  • they must be a current officer, employee or contractor of a company;
  • they make a disclosure to ASIC, the company’s auditor or an officer or senior manager of the company in good faith;
  • the disclosure is not made anonymously; and
  • they have reasonable grounds to suspect that the company, an officer or employee has or may have contravened the Corporations Act.

The key changes to be introduced under the Bill include:

  • extending whistleblower protections to a broader range of individuals, including former employees, officers, associates and suppliers of a company, as well as an employee’s relatives or dependents;
  • widening the category of recipients who can receive a protected disclosure from a whistleblower, including supervisors, APRA and the Australian Federal Police;
  • the introduction of the concept of “emergency disclosure” where a whistleblower can make a disclosure to third parties such as a journalist when it is perceived that there is an imminent risk of serious harm or danger to public health or safety or to the financial system (in circumstances where the whistleblower had previously made a protected disclosure);
  • allowing for anonymous disclosure.  The Court will be required to preserve and protect a whistleblower's identity, unless it is in the interests of justice to do otherwise;
  • removing the onus on the whistleblower to demonstrate that they were acting in good faith;
  • expanding the scope of matters that can be disclosed to include corporate corruption, bribery, fraud, money laundering, terrorist financing or other serious misconduct; and
  • broadening the options of redress for victimised whistleblowers such as injunctions, an apology, reinstatement of employment and access to monetary compensation, regardless of when the disclosure was made.  In addition, adverse costs orders will only be made in limited circumstances, namely where the whistleblower is found to have vexatiously initiated the proceedings or has unreasonably caused the other party to incur costs. 

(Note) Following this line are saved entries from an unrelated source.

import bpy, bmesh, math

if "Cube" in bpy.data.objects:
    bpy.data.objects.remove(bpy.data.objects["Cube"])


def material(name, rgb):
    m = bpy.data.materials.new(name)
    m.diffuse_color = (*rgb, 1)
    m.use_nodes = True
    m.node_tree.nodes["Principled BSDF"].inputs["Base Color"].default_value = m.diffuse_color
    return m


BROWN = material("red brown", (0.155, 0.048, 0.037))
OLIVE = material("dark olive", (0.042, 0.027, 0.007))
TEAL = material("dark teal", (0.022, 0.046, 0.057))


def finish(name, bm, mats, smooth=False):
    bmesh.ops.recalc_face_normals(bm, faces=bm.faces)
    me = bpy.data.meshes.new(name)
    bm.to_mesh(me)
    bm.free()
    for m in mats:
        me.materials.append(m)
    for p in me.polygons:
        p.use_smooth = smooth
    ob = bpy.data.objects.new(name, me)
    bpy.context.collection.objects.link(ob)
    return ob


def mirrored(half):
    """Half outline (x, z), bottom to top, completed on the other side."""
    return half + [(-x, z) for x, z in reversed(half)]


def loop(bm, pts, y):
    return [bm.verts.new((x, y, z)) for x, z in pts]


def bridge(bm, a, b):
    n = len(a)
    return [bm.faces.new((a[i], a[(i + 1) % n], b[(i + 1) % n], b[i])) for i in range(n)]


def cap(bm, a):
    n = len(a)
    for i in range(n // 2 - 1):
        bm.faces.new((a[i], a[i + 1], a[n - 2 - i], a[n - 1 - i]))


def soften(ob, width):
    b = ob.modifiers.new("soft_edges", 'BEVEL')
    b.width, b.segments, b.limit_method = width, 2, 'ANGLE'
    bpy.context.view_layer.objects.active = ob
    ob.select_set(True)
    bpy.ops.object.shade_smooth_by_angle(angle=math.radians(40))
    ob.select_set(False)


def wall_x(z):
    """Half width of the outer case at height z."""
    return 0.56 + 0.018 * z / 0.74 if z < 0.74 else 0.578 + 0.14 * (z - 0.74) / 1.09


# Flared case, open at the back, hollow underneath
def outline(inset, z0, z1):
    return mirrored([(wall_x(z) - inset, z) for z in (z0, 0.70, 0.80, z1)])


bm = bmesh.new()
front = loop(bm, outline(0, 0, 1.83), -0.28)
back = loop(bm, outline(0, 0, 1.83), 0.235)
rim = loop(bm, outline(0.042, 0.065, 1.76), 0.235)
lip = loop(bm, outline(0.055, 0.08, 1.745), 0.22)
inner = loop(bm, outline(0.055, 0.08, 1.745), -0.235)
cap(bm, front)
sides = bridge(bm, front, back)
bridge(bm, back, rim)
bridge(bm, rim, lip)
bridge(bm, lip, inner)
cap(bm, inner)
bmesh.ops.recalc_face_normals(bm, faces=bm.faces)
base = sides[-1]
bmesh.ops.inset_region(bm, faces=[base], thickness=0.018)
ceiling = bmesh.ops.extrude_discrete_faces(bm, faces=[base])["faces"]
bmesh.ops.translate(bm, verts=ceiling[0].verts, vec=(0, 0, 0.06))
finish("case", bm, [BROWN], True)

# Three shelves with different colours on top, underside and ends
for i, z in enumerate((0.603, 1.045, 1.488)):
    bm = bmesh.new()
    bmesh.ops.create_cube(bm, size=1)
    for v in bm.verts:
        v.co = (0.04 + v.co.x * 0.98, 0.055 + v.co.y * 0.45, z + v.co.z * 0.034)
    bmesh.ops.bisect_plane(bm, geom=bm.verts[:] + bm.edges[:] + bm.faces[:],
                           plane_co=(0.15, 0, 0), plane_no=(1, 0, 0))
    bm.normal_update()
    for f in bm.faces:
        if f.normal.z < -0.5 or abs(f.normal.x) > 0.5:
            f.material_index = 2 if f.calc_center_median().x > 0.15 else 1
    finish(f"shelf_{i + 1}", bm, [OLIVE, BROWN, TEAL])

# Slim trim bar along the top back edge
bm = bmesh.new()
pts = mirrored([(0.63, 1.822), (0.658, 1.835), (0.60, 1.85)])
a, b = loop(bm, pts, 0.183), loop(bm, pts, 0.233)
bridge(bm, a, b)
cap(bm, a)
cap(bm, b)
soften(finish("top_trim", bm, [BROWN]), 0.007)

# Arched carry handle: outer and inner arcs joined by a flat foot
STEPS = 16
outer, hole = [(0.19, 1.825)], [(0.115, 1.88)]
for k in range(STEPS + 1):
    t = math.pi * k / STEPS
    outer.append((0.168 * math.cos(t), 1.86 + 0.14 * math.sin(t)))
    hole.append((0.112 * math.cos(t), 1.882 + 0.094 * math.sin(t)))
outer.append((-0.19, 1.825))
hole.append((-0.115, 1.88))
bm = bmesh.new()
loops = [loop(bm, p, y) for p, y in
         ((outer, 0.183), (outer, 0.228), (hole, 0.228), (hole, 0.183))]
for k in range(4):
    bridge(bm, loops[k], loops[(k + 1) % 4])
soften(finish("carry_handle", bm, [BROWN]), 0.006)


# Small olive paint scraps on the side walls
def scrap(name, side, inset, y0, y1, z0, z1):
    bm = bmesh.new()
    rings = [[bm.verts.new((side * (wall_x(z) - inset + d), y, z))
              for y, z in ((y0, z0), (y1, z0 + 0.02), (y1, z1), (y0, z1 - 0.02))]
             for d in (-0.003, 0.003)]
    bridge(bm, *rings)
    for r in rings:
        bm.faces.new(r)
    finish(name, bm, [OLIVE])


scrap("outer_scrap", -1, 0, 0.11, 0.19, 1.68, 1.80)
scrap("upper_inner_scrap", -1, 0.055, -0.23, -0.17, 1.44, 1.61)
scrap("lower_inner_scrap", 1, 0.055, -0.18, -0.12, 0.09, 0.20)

For companies who fall under the scope of the new amendments, it is important that internal whistleblower policies are either updated or set up to ensure statutory compliance before 1 January 2019, failing which penalties of up to 60 penalty units (currently $12,600) will apply.  Further steps should be taken such as those outlined below:

  • Implementing a documented process for dealing with protected disclosures that ensure all disclosures are dealt with in a reasonable timeframe.
  • Ensuring all employees and officers are provided with a copy of the whistleblower policy that sets out:
    • the people to whom disclosures can be made;
    • how a disclosure can be made;
    • how the company will support and protect a whistleblower;
    • the investigation process that will apply to the disclosure; and
    • the means by which the policy will be made available to all staff.
  • Developing processes to facilitate anonymous reporting.  If a whistleblower’s identity is disclosed, even unintentionally, significant penalties can apply (up to $1 million for a company and $200,000 for an individual).
  • Providing training for all potential recipients of a disclosure particularly to supervisors and managers who will be classified as recipients of a disclosure.